Data deduplication is not the only way to improve the efficiency of primary storage. Another aspect to data deduplication is when compression is accomplished. Compression can at times produce greater storage savings than deduplication, when used in data sets with variable amounts of empty space (such as databases) and in large repositories of unstructured data with few duplicates but many file types that can be compressed.
Compression occurs with either inline or postprocessing as the most common options. ZFS features inline deduplication, where duplicate chunks are identified and removed before they are written to the back-end disk drives of the array. The benefit of this is that data is immediately compressed, unlike the postprocess technique that requires additional disk space to hold all the data and have it deduplicated by a scheduled process later.
Advantages Inline Compression
- Improved IO efficiency – reduce write time
- Reduce overall storage footprint
- Increased internal bandwidth of the array
- 1.2 – 3.8 compression ratios
- 12.5% compression threshold to prevent data inflation
In a ZFS storage solution shares can optionally compress data before writing to the storage pool, allowing for greater storage utilization at the expense of increased CPU utilization. Four levels of compression are offered, allowing users to choose from the fastest compression (which works in simple
inputs but with lesser CPU resources) to the best compression (highest compression but consumes a more CPU resources). If compression doesn’t yield a minimum amount of space savings, then the process is aborted in order to avoid timely decompression when the data is being read back. If implemented with deduplication, the data is first compressed and then deduplicated.

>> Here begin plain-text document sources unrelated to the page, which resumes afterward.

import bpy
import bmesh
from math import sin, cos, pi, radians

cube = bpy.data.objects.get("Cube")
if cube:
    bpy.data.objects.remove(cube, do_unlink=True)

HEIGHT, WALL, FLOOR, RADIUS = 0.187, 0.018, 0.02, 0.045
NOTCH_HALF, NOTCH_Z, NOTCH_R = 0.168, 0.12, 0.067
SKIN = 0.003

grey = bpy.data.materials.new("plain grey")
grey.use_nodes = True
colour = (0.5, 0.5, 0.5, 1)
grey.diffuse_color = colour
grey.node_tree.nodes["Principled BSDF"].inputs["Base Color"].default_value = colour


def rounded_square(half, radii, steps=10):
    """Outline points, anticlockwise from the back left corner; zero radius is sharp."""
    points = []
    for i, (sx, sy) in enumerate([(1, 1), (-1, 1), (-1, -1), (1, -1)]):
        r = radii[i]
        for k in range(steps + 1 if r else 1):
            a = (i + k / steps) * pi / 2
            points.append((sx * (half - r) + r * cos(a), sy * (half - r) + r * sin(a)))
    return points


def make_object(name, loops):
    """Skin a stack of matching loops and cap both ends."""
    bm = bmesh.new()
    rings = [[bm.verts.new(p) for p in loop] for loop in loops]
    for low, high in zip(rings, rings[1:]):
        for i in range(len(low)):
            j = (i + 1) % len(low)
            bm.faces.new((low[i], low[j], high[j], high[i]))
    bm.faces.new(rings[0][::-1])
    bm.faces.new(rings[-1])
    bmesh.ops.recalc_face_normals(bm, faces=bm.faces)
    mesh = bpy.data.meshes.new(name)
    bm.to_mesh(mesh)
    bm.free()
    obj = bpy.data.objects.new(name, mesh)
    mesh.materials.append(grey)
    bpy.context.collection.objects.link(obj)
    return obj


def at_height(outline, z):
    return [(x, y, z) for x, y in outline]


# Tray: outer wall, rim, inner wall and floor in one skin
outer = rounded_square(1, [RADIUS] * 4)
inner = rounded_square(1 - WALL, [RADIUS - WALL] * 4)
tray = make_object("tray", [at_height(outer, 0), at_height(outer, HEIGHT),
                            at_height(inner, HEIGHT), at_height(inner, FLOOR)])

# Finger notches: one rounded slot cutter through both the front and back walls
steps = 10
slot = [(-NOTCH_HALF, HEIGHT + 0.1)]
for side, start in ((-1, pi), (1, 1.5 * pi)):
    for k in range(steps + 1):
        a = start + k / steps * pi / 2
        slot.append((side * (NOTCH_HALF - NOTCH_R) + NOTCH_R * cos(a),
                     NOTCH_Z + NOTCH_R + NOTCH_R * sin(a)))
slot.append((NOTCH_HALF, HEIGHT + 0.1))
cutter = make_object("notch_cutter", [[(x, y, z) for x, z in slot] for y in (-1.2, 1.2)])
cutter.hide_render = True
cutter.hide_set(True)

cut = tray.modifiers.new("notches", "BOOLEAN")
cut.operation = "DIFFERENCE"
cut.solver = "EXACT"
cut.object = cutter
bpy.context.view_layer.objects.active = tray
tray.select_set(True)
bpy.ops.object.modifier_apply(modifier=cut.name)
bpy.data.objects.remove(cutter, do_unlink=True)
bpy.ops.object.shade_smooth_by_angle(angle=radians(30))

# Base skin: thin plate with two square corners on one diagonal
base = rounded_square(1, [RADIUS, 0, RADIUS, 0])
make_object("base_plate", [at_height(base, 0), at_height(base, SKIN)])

Typical Data Compression Ranges
Office File share docs 1.2 – 1.6
Messaging databases 1.2 – 1.8
Structured databases 1.5 – 2.1
Virtual machine images 1.5 – 3.0

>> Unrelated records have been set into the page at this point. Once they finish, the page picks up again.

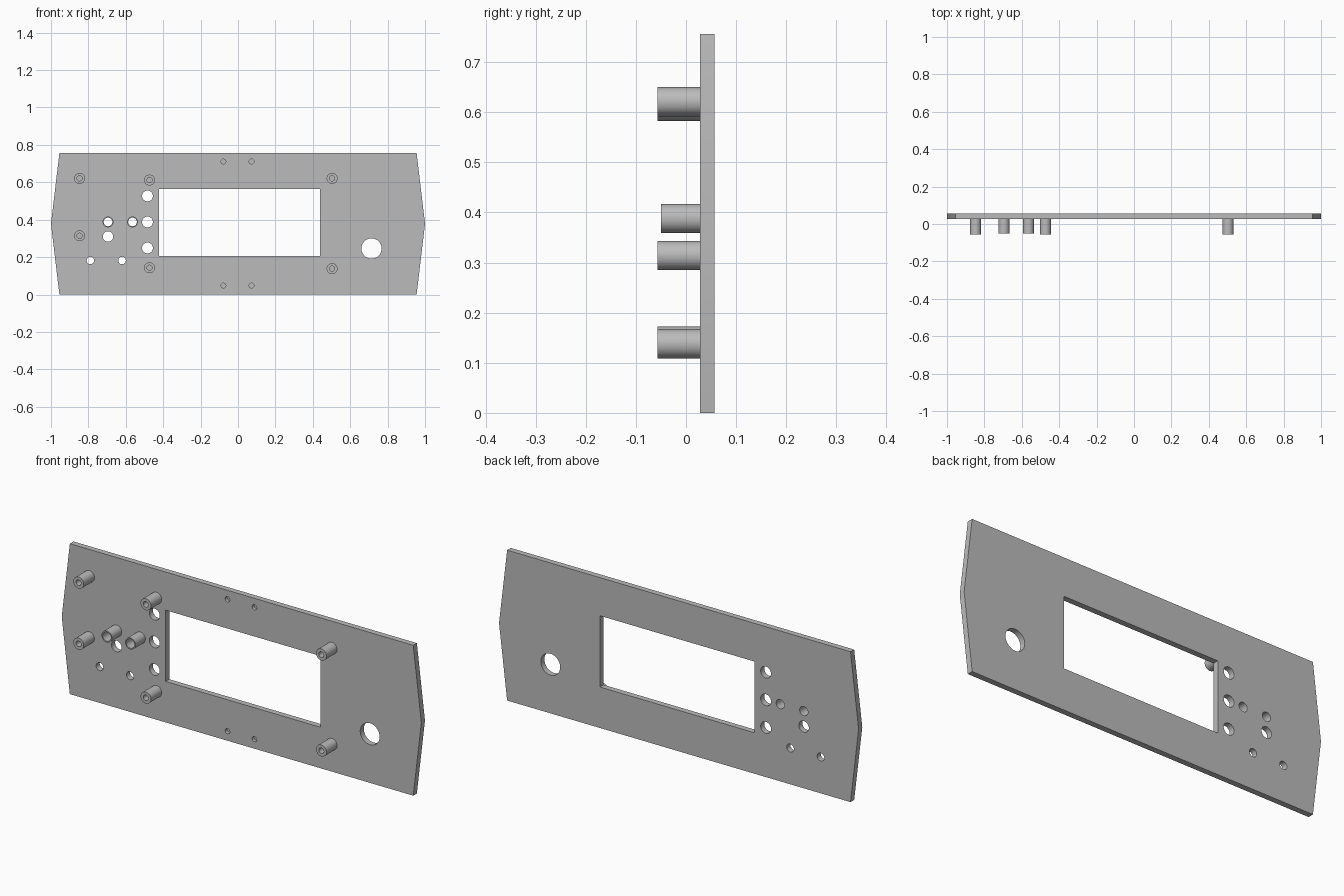
import bpy, bmesh, math
from mathutils import Matrix, Vector

if "Cube" in bpy.data.objects:
    bpy.data.objects.remove(bpy.data.objects["Cube"], do_unlink=True)

FRONT, BACK, HEIGHT = 0.028, 0.057, 0.756
SEGMENTS = 40

grey = bpy.data.materials.new("plain_grey")
grey.use_nodes = True
grey.diffuse_color = (0.5, 0.5, 0.5, 1)
grey.node_tree.nodes["Principled BSDF"].inputs["Base Color"].default_value = (0.5, 0.5, 0.5, 1)


def finish(name, bm):
    bmesh.ops.recalc_face_normals(bm, faces=bm.faces)
    mesh = bpy.data.meshes.new(name)
    bm.to_mesh(mesh)
    bm.free()
    mesh.materials.append(grey)
    obj = bpy.data.objects.new(name, mesh)
    bpy.context.collection.objects.link(obj)
    return obj


def prism(bm, outline, y0, y1):
    """Extrude an x-z outline from y0 to y1."""
    face = bm.faces.new([bm.verts.new((x, y0, z)) for x, z in outline])
    ext = bmesh.ops.extrude_face_region(bm, geom=[face])["geom"]
    verts = [v for v in ext if isinstance(v, bmesh.types.BMVert)]
    bmesh.ops.translate(bm, verts=verts, vec=(0, y1 - y0, 0))


def circle(x, z, r):
    steps = [math.tau * i / SEGMENTS for i in range(SEGMENTS)]
    return [(x + r * math.cos(a), z + r * math.sin(a)) for a in steps]


def turned(name, x, z, profile):
    """Turn a (radius, y) profile round an axis along y."""
    bm = bmesh.new()
    verts = [bm.verts.new((r, y, 0)) for r, y in profile]
    edges = [bm.edges.new(pair) for pair in zip(verts, verts[1:])]
    bmesh.ops.spin(bm, geom=verts + edges, cent=(0, 0, 0), axis=(0, 1, 0),
                   angle=math.tau, steps=SEGMENTS)
    bmesh.ops.remove_doubles(bm, verts=bm.verts, dist=1e-5)
    bmesh.ops.translate(bm, verts=bm.verts, vec=(x, 0, z))
    return finish(name, bm)


# Panel with pointed ends
bm = bmesh.new()
half = [(0.955, 0), (1, HEIGHT / 2), (0.955, HEIGHT)]
prism(bm, half + [(-x, z) for x, z in reversed(half)], FRONT, BACK)
panel = finish("panel", bm)

# Cutter: display window, through holes and blind pin holes
tubes = [(-0.695, 0.388), (-0.564, 0.388)]
holes = [(-0.484, z, 0.029) for z in (0.249, 0.388, 0.527)]
holes += [(-0.695, 0.31, 0.028), (0.714, 0.246, 0.054)]
holes += [(x, 0.182, 0.02) for x in (-0.789, -0.62)]
holes += [(x, z, 0.023) for x, z in tubes]
bm = bmesh.new()
prism(bm, [(-0.422, 0.206), (0.439, 0.206), (0.439, 0.564), (-0.422, 0.564)], -0.02, 0.1)
for x, z, r in holes:
    prism(bm, circle(x, z, r), -0.02, 0.1)
for x in (-0.078, 0.072):
    for z in (0.048, 0.711):
        prism(bm, circle(x, z, 0.013), -0.02, FRONT + 0.016)
cutter = finish("panel_cutter", bm)
cutter.hide_render = True

cut = panel.modifiers.new("openings", "BOOLEAN")
cut.operation = "DIFFERENCE"
cut.solver = "EXACT"
cut.object = cutter
bpy.context.view_layer.objects.active = panel
bpy.ops.object.modifier_apply(modifier=cut.name)
bpy.data.objects.remove(cutter, do_unlink=True)
parts = [panel]

# Screw standoffs with blind bores
for x, z in [(-0.847, 0.621), (-0.847, 0.314), (-0.473, 0.612),
             (-0.473, 0.143), (0.503, 0.621), (0.503, 0.138)]:
    parts.append(turned("standoff", x, z, [
        (0.029, FRONT), (0.029, -0.057), (0.014, -0.057), (0.014, FRONT - 0.002), (0, FRONT - 0.002)]))

# Open light tubes around the two bored holes
for x, z in tubes:
    parts.append(turned("light_tube", x, z, [
        (0.029, FRONT), (0.029, -0.05), (0.023, -0.05), (0.023, FRONT), (0.029, FRONT)]))

bpy.ops.object.select_all(action="DESELECT")
for part in parts:
    part.select_set(True)
bpy.ops.object.shade_smooth_by_angle(angle=math.radians(30))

HTML files 1.6 – 2.0
Uncompressed Images 1.9 – 3.5
Executables 2.0 – 2.4
Uncompressed Videos 2.2 – 3.8
As with deduplication, data compression can improve the performance of data protection by replicating, backing up, and restoring the data in its compressed form. Given all of this, there is very little reason to not be using compression for all your data; there is minimal downside, and a significant upside with most applications.